But for every name on that wall, there are at least two fallen officers whose names do not appear on the wall. For every line of duty death of a law enforcement officer in the United States, two die by suicide. Those who dies by suicide placed their lives on the line for others. They endured the daily stress of a life of service. And they died violent deaths.

Here are some reasons why law enforcement officers are more apt to die by suicide than people with other professions.

  • Military training is excellent training for law enforcement and law enforcement agencies hire a lot of people with military experience. Veterans have a higher suicide rate than the general population due to the stress of the trauma they have witnessed and other causes. The United States looses an average of 22 veterans every day to suicide. The suicide rate among veterans is double that of the civilian population.
  • Traumatic stress is cumulative and officers witness a lot of trauma. It has an ever-increasing effect on their psychological well being.
  • Police officers are asked to investigate suicides. Those who are close witnesses to suicide are at increased risk of dying by suicide themselves.
  • Police officers operate in a culture of honor and silence. They often avoid seeking help because they do not want to appear to be weak. They know that psychological illness can end their careers.
  • Care givers are often not practiced at receiving care.
  • Police officers suffered the same stresses and problems as those who are not in law enforcement. They have high divorce rates, they experience financial distress, they have regrets that are the result of bad decisions.
  • Police officers are trained to make instant decisions. They are used to making life and death decisions in a fraction of a second. This makes them more vulnerable to impulsive behavior.
  • Police officers have ready access to weapons and they know how to use them.

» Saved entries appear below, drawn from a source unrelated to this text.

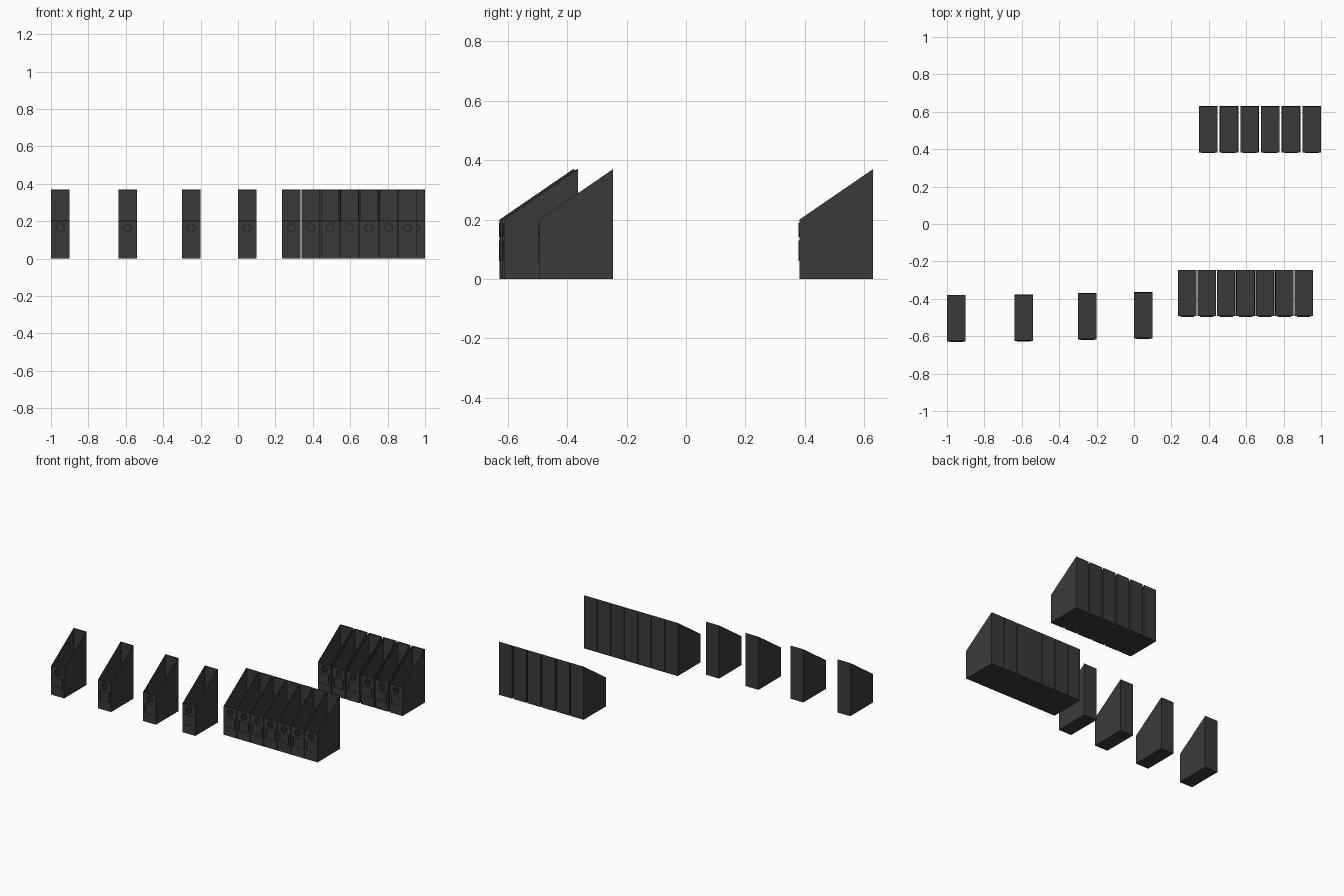
import bpy, bmesh
from math import pi, cos, sin

if "Cube" in bpy.data.objects:
    bpy.data.objects.remove(bpy.data.objects["Cube"])

W, D, LOW, HIGH, T = 0.10, 0.248, 0.20, 0.37, 0.004
RING_Z, RING_R = 0.165, 0.021

mat = bpy.data.materials.new("dark_grey")
mat.diffuse_color = (0.042, 0.042, 0.042, 1)
mat.use_nodes = True
mat.node_tree.nodes["Principled BSDF"].inputs["Base Color"].default_value = mat.diffuse_color


def prism(bm, pts, axis, a, b):
    """Extrude a 2D outline along x (outline in y,z) or y (outline in x,z)."""
    co = (lambda p, t: (t, *p)) if axis == "x" else (lambda p, t: (p[0], t, p[1]))
    face = bm.faces.new([bm.verts.new(co(p, a)) for p in pts])
    ext = bmesh.ops.extrude_face_region(bm, geom=[face])
    vs = [v for v in ext["geom"] if isinstance(v, bmesh.types.BMVert)]
    for v in vs:
        v.co["xyz".index(axis)] = b


def rect(x0, x1, z0, z1):
    return [(x0, z0), (x1, z0), (x1, z1), (x0, z1)]


def circle(r, z, n=24):
    return [(r * cos(2 * pi * i / n), z + r * sin(2 * pi * i / n)) for i in range(n)]


def finish(bm, name):
    bmesh.ops.recalc_face_normals(bm, faces=bm.faces[:])
    me = bpy.data.meshes.new(name)
    bm.to_mesh(me)
    bm.free()
    ob = bpy.data.objects.new(name, me)
    bpy.context.collection.objects.link(ob)
    return ob


# Solid body with slanted top
bm = bmesh.new()
prism(bm, [(0, 0), (D, 0), (D, HIGH), (0, LOW)], "x", -W / 2, W / 2)
body = finish(bm, "file_box_body")

# Cutters: the open inside and the finger hole
bm = bmesh.new()
prism(bm, [(T, T), (D - T, T), (D - T, 0.5), (T, 0.5)], "x", -W / 2 + T, W / 2 - T)
inside = finish(bm, "inside_cutter")
bm = bmesh.new()
prism(bm, circle(RING_R - 0.001, RING_Z), "y", -0.02, 0.02)
hole = finish(bm, "hole_cutter")
for cutter in (inside, hole):
    mod = body.modifiers.new("cut", "BOOLEAN")
    mod.object, mod.solver = cutter, "EXACT"
deps = bpy.context.evaluated_depsgraph_get()
shell = bpy.data.meshes.new_from_object(body.evaluated_get(deps))
for ob in (body, inside, hole):
    bpy.data.objects.remove(ob)

# Front fittings: ring around the hole and label frame
bm = bmesh.new()
bm.from_mesh(shell)
inner, outer = circle(RING_R - 0.001, RING_Z), circle(RING_R + 0.003, RING_Z)
rings = [[bm.verts.new((x, y, z)) for x, z in pts]
         for pts, y in ((outer, 0.001), (outer, -0.003), (inner, -0.003), (inner, 0.001))]
for k in range(4):
    a, b = rings[k], rings[(k + 1) % 4]
    for i in range(24):
        j = (i + 1) % 24
        bm.faces.new((a[i], a[j], b[j], b[i]))
for r in (rect(-0.036, -0.032, 0.06, 0.13), rect(0.032, 0.036, 0.06, 0.13),
          rect(-0.032, 0.032, 0.06, 0.064), rect(-0.032, 0.032, 0.126, 0.13)):
    prism(bm, r, "y", -0.003, 0.001)
box = finish(bm, "file_box")
box.data.materials.clear()
box.data.materials.append(mat)
mesh = box.data
bpy.data.objects.remove(box)

# Left edge x and front y of every box: four singles, a row of seven, a row of six
places = [(-1.0, -0.627), (-0.64, -0.625), (-0.30, -0.617), (0.0, -0.612)]
places += [(0.235 + 0.1038 * i, -0.493) for i in range(7)]
places += [(0.347 + 0.1106 * i, 0.382) for i in range(6)]
for i, (x, y) in enumerate(places):
    ob = bpy.data.objects.new(f"file_box_{i + 1}", mesh)
    ob.location = (x + W / 2, y, 0)
    bpy.context.collection.objects.link(ob)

These are just some of the reasons why our heroes die. Many officers who die of suicide have exemplary careers. And they have died as they lived, as servants of all of us who enjoy the security of living in safe communities.

Here is another thing about the community of Gillette. The entire police department is grieving. Every officer who is a part of that department is asking themselves, “Could this be me?” and “Why didn’t I see this coming?” And those officers, in the depths of their grief will continue to protect the city 24 hours a day 7 days a week, including the hour of Officer Mike Fischer’s funeral. It is what they do. It is who they are.

All survivors of suicide are familiar with the stigma that is attached to death by suicide. That stigma is especially evident when a law enforcement officer dies by suicide.

Over 100 people have commented to the message of support for Officer Fischer’s family and friends that was posted on Facebook. Campbell County Health’s comment was this: “Sending high and love to the colleagues, friends and family of Officer Fischer. You are not alone.”

I propose that one memorial to Officer Fischer is a heightened sense of caring for one another. We would honor him by asking our friends and family members, “Are You OK?” “Do you need to talk?” “Is there anything I can do to help.” We would honor him by taking extra time to reach out to one another.

I’d love to see the day when every officer who falls to suicide is honored with the same level of respect as others who have died in the line of duty. Until that day comes, let us honor them by caring for all of the men and women of law enforcement. They are treasures. We need them.

Copyright (c) 2018 by Ted E. Huffman. I wrote this. If you would like to share it, please direct your friends to my web site. If you'd like permission to copy, please send me an email. Thanks!